### WHAT IS REQUIRED
Below are the records. Retype exactly the lines between the lines holding "1.04, 0.5]], 0.016);" and "const nail = add(new", inclusive.

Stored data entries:
Start of Block
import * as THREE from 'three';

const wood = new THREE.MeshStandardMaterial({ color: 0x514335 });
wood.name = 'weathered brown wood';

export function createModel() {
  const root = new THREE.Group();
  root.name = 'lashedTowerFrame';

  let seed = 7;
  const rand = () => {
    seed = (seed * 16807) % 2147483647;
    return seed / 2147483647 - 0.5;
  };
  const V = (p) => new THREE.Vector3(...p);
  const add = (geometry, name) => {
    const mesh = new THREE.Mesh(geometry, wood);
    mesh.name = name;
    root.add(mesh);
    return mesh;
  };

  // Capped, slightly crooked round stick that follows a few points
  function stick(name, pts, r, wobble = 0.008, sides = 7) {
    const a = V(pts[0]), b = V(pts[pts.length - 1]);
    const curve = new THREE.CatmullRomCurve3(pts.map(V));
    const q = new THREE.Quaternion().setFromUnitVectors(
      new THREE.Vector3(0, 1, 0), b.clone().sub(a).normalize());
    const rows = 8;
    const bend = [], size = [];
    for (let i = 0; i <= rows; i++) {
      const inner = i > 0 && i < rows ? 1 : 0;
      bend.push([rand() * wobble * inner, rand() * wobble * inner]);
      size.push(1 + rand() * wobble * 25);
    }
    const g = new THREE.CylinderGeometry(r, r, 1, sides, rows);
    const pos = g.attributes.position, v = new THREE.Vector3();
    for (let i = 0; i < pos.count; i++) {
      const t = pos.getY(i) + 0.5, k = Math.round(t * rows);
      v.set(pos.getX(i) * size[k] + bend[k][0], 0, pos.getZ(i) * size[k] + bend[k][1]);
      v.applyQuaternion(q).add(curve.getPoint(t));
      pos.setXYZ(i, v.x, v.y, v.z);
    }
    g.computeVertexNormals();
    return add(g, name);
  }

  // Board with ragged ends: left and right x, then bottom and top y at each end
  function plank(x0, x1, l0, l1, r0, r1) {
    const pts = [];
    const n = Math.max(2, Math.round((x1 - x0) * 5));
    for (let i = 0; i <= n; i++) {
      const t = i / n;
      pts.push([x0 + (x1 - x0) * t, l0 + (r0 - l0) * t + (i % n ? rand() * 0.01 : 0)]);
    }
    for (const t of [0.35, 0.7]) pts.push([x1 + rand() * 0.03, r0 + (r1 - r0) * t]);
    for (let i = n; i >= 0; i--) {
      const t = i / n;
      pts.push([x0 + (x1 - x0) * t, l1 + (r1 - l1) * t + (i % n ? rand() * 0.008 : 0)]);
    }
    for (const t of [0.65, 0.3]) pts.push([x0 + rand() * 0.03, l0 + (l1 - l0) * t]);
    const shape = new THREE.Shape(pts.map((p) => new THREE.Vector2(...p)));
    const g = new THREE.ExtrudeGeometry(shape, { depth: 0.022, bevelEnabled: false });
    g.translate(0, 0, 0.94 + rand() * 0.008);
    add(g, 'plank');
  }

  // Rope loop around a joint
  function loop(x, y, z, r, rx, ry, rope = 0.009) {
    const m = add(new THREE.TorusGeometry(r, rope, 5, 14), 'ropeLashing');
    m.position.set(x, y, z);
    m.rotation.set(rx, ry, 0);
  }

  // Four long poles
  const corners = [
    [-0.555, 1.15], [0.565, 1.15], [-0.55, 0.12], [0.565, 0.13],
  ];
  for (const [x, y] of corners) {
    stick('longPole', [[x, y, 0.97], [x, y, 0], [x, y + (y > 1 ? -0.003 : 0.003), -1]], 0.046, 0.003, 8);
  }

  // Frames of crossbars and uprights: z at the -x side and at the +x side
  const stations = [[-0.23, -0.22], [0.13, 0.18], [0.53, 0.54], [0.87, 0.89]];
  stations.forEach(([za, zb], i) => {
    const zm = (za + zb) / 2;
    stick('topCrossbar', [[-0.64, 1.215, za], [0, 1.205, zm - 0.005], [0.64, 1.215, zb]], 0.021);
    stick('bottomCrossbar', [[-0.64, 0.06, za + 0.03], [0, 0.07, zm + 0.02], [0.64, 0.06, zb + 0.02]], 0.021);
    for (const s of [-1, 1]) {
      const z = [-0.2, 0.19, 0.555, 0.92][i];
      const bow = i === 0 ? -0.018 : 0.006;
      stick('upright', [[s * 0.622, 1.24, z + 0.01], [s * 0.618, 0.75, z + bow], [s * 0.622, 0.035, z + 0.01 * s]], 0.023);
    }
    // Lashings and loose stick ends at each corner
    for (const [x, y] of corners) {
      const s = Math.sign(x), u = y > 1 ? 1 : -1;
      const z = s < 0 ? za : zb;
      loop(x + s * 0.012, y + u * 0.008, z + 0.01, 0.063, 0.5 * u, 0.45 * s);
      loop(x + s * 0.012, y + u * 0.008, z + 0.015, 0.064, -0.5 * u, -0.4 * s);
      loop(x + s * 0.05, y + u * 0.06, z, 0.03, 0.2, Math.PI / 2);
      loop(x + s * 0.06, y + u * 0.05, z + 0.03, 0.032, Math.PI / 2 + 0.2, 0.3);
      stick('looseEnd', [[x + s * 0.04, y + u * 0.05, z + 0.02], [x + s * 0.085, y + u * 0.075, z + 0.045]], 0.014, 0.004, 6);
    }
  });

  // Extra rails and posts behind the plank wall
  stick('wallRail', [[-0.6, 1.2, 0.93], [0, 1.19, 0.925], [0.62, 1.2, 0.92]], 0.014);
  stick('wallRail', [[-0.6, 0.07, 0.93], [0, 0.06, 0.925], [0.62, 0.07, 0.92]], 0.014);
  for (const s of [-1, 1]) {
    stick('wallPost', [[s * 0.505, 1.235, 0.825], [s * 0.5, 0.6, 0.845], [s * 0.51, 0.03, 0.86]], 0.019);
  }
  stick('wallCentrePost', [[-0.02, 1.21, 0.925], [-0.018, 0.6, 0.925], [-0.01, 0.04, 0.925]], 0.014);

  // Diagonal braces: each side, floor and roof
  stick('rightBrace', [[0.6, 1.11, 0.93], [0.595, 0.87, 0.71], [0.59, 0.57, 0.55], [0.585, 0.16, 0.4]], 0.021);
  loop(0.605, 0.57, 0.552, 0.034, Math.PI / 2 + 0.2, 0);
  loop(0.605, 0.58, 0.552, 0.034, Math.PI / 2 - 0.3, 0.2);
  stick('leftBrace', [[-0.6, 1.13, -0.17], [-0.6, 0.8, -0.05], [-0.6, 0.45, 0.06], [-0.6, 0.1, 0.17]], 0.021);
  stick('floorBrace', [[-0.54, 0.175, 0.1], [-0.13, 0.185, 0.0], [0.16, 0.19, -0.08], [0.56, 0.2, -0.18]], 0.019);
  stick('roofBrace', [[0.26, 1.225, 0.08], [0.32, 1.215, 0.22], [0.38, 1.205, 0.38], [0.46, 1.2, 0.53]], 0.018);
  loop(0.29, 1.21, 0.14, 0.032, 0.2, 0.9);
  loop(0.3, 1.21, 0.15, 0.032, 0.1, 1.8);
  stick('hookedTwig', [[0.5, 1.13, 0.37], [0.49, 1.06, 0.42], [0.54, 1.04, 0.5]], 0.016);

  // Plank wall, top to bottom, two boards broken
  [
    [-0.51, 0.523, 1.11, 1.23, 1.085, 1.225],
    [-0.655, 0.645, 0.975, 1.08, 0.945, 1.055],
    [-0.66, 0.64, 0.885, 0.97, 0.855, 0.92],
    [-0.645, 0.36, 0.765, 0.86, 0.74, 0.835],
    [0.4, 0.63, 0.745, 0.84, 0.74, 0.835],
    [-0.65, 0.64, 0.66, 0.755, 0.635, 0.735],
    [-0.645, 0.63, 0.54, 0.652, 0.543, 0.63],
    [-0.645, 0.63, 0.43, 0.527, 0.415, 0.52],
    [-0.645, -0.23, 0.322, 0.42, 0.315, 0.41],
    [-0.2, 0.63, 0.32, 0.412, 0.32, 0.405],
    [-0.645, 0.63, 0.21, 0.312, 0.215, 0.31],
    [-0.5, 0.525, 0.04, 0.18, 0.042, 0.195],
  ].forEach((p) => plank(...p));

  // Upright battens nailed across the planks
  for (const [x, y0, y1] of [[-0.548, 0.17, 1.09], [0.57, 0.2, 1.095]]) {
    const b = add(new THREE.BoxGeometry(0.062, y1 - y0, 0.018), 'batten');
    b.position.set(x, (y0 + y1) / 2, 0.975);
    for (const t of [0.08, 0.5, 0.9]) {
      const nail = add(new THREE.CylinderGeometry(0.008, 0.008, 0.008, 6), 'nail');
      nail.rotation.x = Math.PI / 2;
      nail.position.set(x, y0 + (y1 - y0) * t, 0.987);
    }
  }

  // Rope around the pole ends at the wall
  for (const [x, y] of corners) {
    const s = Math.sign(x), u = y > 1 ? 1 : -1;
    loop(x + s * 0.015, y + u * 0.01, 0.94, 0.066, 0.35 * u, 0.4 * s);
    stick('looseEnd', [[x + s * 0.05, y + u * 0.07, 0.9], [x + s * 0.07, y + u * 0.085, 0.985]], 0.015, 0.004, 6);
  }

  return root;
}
End of Block
### ANSWER AREA
  stick('hookedTwig', [[0.5, 1.13, 0.37], [0.49, 1.06, 0.42], [0.54, 1.04, 0.5]], 0.016);

  // Plank wall, top to bottom, two boards broken
  [
    [-0.51, 0.523, 1.11, 1.23, 1.085, 1.225],
    [-0.655, 0.645, 0.975, 1.08, 0.945, 1.055],
    [-0.66, 0.64, 0.885, 0.97, 0.855, 0.92],
    [-0.645, 0.36, 0.765, 0.86, 0.74, 0.835],
    [0.4, 0.63, 0.745, 0.84, 0.74, 0.835],
    [-0.65, 0.64, 0.66, 0.755, 0.635, 0.735],
    [-0.645, 0.63, 0.54, 0.652, 0.543, 0.63],
    [-0.645, 0.63, 0.43, 0.527, 0.415, 0.52],
    [-0.645, -0.23, 0.322, 0.42, 0.315, 0.41],
    [-0.2, 0.63, 0.32, 0.412, 0.32, 0.405],
    [-0.645, 0.63, 0.21, 0.312, 0.215, 0.31],
    [-0.5, 0.525, 0.04, 0.18, 0.042, 0.195],
  ].forEach((p) => plank(...p));

  // Upright battens nailed across the planks
  for (const [x, y0, y1] of [[-0.548, 0.17, 1.09], [0.57, 0.2, 1.095]]) {
    const b = add(new THREE.BoxGeometry(0.062, y1 - y0, 0.018), 'batten');
    b.position.set(x, (y0 + y1) / 2, 0.975);
    for (const t of [0.08, 0.5, 0.9]) {
      const nail = add(new THREE.CylinderGeometry(0.008, 0.008, 0.008, 6), 'nail');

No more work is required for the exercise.